+++ Working data +++

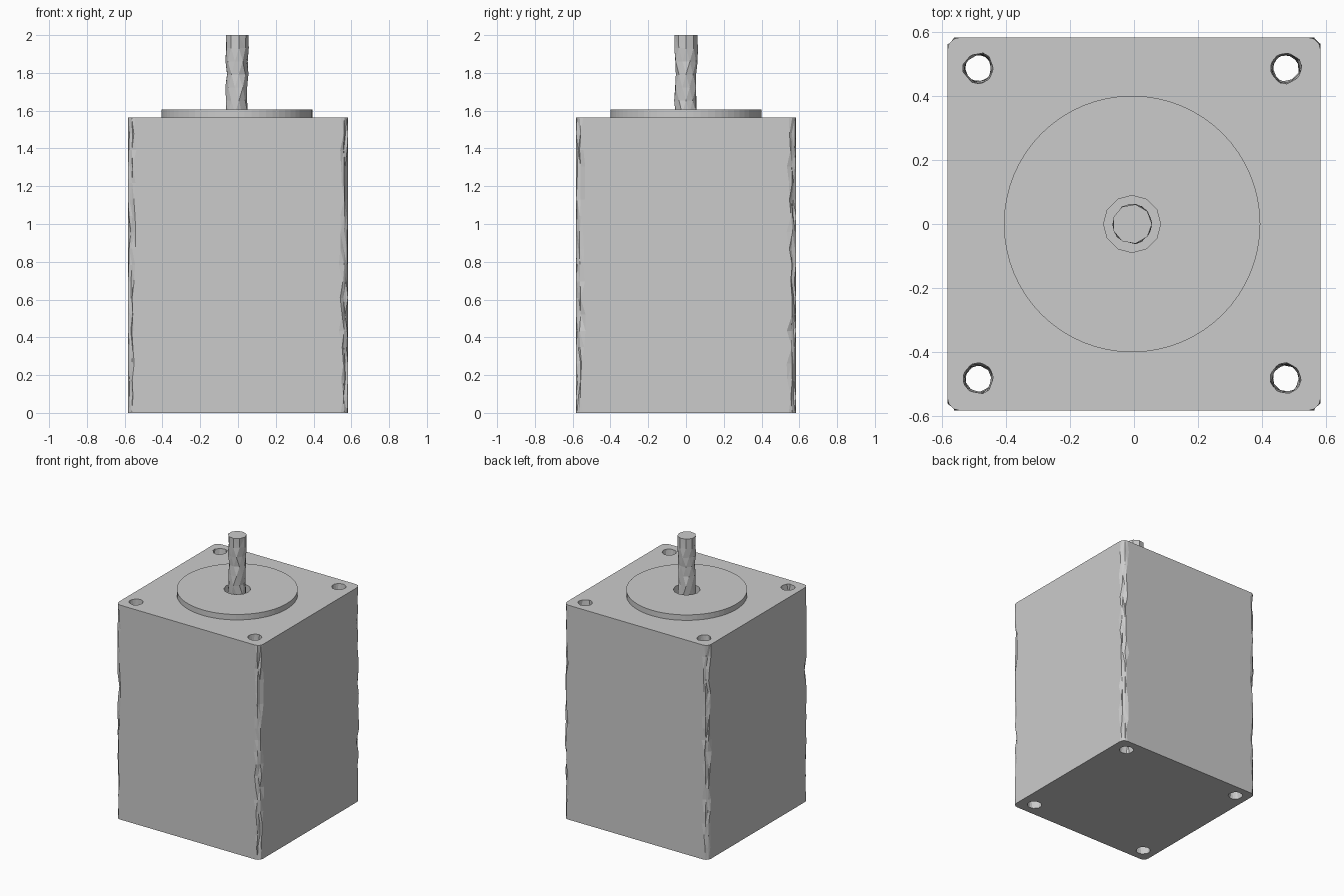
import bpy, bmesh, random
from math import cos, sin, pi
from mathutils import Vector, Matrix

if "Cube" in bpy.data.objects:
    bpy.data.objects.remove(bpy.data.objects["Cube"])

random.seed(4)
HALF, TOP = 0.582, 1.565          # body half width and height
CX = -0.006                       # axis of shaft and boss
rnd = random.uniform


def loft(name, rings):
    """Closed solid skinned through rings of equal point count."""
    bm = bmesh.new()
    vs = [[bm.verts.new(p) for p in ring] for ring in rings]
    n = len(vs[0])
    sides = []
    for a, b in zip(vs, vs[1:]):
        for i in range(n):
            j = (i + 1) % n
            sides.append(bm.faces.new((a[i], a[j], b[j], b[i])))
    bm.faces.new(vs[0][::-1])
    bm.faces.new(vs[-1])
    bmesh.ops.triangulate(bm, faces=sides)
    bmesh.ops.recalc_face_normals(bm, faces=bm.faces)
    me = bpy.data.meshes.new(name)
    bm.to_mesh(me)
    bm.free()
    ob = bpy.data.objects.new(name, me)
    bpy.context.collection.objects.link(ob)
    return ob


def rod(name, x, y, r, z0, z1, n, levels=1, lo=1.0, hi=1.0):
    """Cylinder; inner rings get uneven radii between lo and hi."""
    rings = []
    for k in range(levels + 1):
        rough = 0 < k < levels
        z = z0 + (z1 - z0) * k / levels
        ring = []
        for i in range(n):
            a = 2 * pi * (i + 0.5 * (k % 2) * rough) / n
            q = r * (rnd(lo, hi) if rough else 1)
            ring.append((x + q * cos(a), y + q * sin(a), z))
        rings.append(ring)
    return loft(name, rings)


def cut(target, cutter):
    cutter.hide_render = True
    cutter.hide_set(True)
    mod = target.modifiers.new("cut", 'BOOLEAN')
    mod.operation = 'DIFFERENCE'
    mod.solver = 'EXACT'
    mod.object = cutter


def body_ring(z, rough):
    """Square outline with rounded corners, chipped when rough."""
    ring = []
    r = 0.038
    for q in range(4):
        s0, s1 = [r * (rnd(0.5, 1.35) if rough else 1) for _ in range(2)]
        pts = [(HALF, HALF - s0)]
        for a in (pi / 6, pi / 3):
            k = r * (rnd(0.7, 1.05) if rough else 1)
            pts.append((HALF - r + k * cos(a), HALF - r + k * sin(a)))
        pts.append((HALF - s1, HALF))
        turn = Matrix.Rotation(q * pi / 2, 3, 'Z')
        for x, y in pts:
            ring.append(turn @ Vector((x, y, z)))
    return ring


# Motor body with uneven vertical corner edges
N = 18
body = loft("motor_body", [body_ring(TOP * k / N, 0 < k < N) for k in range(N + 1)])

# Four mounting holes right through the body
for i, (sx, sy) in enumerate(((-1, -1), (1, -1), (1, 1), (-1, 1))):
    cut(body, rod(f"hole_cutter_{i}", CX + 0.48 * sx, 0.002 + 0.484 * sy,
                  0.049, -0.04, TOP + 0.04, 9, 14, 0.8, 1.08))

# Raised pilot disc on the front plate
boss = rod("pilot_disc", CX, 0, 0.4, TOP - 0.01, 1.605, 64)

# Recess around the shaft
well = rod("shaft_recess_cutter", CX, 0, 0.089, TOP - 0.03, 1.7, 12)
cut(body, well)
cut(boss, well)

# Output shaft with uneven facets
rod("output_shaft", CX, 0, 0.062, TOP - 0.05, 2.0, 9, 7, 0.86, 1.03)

+++

## [Task description]
Only a number is wanted here: the count of lines above that contain the word "rings".

## [Answer to this problem]
7